Task directions: Return only the number of lines in the records below where the string "verts" shows up.

Records from a data collection:
-.-.-

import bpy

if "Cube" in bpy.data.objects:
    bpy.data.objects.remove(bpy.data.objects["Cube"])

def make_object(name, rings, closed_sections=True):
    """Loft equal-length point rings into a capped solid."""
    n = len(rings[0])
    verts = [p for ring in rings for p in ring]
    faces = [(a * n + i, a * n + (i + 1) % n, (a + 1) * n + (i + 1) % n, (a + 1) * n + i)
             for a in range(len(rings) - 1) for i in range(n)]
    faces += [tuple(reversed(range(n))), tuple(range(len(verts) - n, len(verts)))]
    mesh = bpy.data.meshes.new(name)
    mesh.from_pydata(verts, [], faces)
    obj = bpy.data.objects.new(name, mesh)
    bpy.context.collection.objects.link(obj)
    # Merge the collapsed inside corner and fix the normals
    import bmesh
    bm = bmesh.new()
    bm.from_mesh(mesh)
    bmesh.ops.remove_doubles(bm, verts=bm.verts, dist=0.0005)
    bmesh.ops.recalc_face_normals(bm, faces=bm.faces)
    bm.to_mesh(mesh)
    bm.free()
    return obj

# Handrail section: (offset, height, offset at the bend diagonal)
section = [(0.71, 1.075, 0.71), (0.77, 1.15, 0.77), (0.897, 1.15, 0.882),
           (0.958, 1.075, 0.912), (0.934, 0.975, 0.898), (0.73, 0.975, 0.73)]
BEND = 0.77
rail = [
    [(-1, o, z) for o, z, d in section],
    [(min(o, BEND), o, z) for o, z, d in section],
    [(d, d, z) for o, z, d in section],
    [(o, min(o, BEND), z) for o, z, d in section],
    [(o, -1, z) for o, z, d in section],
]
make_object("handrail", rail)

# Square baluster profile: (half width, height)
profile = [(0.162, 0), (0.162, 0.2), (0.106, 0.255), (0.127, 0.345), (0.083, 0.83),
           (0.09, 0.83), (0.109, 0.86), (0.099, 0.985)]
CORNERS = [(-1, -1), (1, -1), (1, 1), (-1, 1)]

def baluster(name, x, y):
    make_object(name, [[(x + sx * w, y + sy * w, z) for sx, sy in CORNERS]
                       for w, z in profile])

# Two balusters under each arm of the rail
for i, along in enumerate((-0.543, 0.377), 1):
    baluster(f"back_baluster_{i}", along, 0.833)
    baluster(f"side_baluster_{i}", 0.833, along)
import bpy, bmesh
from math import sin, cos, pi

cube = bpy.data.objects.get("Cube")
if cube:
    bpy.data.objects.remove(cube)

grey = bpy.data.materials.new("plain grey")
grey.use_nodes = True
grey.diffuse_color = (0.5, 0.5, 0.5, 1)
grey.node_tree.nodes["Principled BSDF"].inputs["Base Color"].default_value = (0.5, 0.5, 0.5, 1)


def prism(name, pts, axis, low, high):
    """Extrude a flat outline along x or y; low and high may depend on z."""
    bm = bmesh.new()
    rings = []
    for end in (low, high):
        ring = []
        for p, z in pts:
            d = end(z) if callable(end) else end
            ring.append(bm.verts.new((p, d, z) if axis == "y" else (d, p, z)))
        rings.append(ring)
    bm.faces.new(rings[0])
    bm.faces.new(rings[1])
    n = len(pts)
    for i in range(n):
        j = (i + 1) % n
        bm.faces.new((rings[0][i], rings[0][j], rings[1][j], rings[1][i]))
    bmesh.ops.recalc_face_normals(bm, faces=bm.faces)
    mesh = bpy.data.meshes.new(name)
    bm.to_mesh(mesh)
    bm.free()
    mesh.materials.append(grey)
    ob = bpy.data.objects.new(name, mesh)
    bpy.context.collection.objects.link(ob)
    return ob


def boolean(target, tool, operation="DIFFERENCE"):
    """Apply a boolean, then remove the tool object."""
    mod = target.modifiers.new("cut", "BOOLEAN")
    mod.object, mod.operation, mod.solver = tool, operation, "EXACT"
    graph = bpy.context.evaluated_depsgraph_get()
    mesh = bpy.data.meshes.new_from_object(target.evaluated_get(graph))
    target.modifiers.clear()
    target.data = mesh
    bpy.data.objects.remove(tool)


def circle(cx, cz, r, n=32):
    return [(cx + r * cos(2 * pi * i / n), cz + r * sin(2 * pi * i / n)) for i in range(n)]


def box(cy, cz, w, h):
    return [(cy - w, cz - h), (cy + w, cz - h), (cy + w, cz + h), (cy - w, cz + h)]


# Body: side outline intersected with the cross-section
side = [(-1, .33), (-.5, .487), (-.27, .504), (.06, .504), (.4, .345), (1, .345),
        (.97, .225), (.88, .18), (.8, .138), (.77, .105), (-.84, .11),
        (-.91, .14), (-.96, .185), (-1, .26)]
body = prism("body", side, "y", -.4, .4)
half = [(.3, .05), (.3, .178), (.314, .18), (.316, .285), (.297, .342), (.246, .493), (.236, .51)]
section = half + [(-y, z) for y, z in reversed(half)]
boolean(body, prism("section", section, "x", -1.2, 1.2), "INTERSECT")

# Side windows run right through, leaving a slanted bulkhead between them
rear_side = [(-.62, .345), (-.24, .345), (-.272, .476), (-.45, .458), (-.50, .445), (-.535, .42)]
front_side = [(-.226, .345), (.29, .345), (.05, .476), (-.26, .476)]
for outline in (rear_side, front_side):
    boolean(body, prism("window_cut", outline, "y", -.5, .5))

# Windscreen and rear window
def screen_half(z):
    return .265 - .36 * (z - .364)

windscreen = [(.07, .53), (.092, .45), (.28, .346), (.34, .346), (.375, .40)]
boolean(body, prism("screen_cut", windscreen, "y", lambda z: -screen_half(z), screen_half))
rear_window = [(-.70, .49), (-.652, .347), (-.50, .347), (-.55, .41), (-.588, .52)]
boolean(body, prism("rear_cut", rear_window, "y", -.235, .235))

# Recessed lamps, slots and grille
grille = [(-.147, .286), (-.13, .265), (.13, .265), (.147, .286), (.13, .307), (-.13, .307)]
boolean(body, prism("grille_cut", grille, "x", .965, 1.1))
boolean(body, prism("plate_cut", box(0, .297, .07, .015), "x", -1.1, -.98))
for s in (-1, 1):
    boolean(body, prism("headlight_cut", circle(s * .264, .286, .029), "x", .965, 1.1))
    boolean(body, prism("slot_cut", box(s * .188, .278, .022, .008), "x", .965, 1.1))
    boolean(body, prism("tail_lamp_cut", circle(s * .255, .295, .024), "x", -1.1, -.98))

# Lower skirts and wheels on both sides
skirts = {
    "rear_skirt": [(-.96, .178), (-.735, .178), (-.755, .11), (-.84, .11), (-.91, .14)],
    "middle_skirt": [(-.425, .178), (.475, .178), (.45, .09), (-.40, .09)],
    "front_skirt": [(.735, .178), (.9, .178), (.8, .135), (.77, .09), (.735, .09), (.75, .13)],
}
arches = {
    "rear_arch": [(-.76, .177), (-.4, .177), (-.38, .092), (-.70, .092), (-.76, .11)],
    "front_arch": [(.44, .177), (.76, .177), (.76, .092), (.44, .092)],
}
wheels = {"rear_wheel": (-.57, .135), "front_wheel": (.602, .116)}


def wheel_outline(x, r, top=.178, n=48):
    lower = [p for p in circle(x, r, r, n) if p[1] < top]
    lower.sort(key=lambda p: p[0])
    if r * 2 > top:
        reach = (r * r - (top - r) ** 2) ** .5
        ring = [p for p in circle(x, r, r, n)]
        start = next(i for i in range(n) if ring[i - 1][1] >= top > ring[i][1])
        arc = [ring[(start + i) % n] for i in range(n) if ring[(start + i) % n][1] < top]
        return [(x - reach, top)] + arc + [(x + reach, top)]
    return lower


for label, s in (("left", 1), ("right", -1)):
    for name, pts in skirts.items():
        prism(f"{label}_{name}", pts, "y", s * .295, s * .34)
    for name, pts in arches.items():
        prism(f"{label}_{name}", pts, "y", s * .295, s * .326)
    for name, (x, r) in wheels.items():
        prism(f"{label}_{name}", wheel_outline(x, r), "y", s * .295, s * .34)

-.-.-

Answer to the exercise: 5